§ **EXERCISE DETAILS**
An exact reprint of all the records is the expected answer.

»»

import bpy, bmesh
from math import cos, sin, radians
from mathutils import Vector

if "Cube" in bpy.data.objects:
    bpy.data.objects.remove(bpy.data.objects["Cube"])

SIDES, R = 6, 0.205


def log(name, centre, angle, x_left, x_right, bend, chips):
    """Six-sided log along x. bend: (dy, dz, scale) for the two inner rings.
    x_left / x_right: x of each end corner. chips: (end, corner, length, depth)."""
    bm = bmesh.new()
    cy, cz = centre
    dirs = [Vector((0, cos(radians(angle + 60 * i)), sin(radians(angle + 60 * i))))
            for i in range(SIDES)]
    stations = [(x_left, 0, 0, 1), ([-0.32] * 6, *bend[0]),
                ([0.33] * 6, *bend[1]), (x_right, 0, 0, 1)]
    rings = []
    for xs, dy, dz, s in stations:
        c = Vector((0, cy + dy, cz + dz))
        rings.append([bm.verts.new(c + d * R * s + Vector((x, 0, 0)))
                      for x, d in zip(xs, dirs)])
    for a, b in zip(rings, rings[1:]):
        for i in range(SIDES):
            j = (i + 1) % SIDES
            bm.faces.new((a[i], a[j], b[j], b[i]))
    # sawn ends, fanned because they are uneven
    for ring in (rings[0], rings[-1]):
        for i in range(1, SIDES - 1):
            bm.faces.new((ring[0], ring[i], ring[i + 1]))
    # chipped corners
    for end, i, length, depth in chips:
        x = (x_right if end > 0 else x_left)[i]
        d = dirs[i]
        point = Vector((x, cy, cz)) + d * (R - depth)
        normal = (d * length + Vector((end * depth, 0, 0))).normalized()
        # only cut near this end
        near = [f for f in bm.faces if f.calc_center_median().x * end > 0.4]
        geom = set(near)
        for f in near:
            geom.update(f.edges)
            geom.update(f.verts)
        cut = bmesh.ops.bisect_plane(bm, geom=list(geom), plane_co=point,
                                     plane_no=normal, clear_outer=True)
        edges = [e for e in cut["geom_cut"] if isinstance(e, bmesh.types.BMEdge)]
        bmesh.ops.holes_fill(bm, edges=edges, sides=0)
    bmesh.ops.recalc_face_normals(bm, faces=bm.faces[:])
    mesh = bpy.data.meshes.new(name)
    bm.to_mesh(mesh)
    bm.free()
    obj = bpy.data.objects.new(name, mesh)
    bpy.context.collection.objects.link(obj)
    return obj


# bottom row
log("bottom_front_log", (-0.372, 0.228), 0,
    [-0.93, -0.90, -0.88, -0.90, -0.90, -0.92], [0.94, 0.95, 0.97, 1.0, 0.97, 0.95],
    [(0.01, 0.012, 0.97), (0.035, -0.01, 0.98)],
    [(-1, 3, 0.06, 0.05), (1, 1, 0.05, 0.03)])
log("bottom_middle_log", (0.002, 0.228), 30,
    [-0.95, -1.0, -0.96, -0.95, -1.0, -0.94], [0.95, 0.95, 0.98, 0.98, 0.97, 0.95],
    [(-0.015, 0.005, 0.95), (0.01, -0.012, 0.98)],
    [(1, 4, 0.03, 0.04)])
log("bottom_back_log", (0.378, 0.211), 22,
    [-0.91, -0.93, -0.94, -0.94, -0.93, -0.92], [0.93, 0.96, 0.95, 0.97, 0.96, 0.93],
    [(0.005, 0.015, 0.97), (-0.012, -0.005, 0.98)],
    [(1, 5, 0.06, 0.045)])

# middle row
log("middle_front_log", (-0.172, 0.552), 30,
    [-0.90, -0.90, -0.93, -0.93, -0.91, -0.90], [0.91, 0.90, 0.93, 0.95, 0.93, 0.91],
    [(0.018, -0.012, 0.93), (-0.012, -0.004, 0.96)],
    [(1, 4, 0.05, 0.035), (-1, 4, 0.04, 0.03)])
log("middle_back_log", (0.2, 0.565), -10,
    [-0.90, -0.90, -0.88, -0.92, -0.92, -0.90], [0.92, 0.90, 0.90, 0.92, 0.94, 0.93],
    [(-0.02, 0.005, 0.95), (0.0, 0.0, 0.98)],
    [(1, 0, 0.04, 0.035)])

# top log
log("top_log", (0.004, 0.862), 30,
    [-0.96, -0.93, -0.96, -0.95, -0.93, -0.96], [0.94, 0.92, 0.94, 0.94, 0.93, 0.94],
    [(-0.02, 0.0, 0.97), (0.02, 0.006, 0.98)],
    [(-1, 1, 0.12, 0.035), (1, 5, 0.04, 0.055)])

««

§ **SOLUTION TO THE EXERCISE**
import bpy, bmesh
from math import cos, sin, radians
from mathutils import Vector

if "Cube" in bpy.data.objects:
    bpy.data.objects.remove(bpy.data.objects["Cube"])

SIDES, R = 6, 0.205


def log(name, centre, angle, x_left, x_right, bend, chips):
    """Six-sided log along x. bend: (dy, dz, scale) for the two inner rings.
    x_left / x_right: x of each end corner. chips: (end, corner, length, depth)."""
    bm = bmesh.new()
    cy, cz = centre
    dirs = [Vector((0, cos(radians(angle + 60 * i)), sin(radians(angle + 60 * i))))
            for i in range(SIDES)]
    stations = [(x_left, 0, 0, 1), ([-0.32] * 6, *bend[0]),
                ([0.33] * 6, *bend[1]), (x_right, 0, 0, 1)]
    rings = []
    for xs, dy, dz, s in stations:
        c = Vector((0, cy + dy, cz + dz))
        rings.append([bm.verts.new(c + d * R * s + Vector((x, 0, 0)))
                      for x, d in zip(xs, dirs)])
    for a, b in zip(rings, rings[1:]):
        for i in range(SIDES):
            j = (i + 1) % SIDES
            bm.faces.new((a[i], a[j], b[j], b[i]))
    # sawn ends, fanned because they are uneven
    for ring in (rings[0], rings[-1]):
        for i in range(1, SIDES - 1):
            bm.faces.new((ring[0], ring[i], ring[i + 1]))
    # chipped corners
    for end, i, length, depth in chips:
        x = (x_right if end > 0 else x_left)[i]
        d = dirs[i]
        point = Vector((x, cy, cz)) + d * (R - depth)
        normal = (d * length + Vector((end * depth, 0, 0))).normalized()
        # only cut near this end
        near = [f for f in bm.faces if f.calc_center_median().x * end > 0.4]
        geom = set(near)
        for f in near:
            geom.update(f.edges)
            geom.update(f.verts)
        cut = bmesh.ops.bisect_plane(bm, geom=list(geom), plane_co=point,
                                     plane_no=normal, clear_outer=True)
        edges = [e for e in cut["geom_cut"] if isinstance(e, bmesh.types.BMEdge)]
        bmesh.ops.holes_fill(bm, edges=edges, sides=0)
    bmesh.ops.recalc_face_normals(bm, faces=bm.faces[:])
    mesh = bpy.data.meshes.new(name)
    bm.to_mesh(mesh)
    bm.free()
    obj = bpy.data.objects.new(name, mesh)
    bpy.context.collection.objects.link(obj)
    return obj


# bottom row
log("bottom_front_log", (-0.372, 0.228), 0,
    [-0.93, -0.90, -0.88, -0.90, -0.90, -0.92], [0.94, 0.95, 0.97, 1.0, 0.97, 0.95],
    [(0.01, 0.012, 0.97), (0.035, -0.01, 0.98)],
    [(-1, 3, 0.06, 0.05), (1, 1, 0.05, 0.03)])
log("bottom_middle_log", (0.002, 0.228), 30,
    [-0.95, -1.0, -0.96, -0.95, -1.0, -0.94], [0.95, 0.95, 0.98, 0.98, 0.97, 0.95],
    [(-0.015, 0.005, 0.95), (0.01, -0.012, 0.98)],
    [(1, 4, 0.03, 0.04)])
log("bottom_back_log", (0.378, 0.211), 22,
    [-0.91, -0.93, -0.94, -0.94, -0.93, -0.92], [0.93, 0.96, 0.95, 0.97, 0.96, 0.93],
    [(0.005, 0.015, 0.97), (-0.012, -0.005, 0.98)],
    [(1, 5, 0.06, 0.045)])

# middle row
log("middle_front_log", (-0.172, 0.552), 30,
    [-0.90, -0.90, -0.93, -0.93, -0.91, -0.90], [0.91, 0.90, 0.93, 0.95, 0.93, 0.91],
    [(0.018, -0.012, 0.93), (-0.012, -0.004, 0.96)],
    [(1, 4, 0.05, 0.035), (-1, 4, 0.04, 0.03)])
log("middle_back_log", (0.2, 0.565), -10,
    [-0.90, -0.90, -0.88, -0.92, -0.92, -0.90], [0.92, 0.90, 0.90, 0.92, 0.94, 0.93],
    [(-0.02, 0.005, 0.95), (0.0, 0.0, 0.98)],
    [(1, 0, 0.04, 0.035)])

# top log
log("top_log", (0.004, 0.862), 30,
    [-0.96, -0.93, -0.96, -0.95, -0.93, -0.96], [0.94, 0.92, 0.94, 0.94, 0.93, 0.94],
    [(-0.02, 0.0, 0.97), (0.02, 0.006, 0.98)],
    [(-1, 1, 0.12, 0.035), (1, 5, 0.04, 0.055)])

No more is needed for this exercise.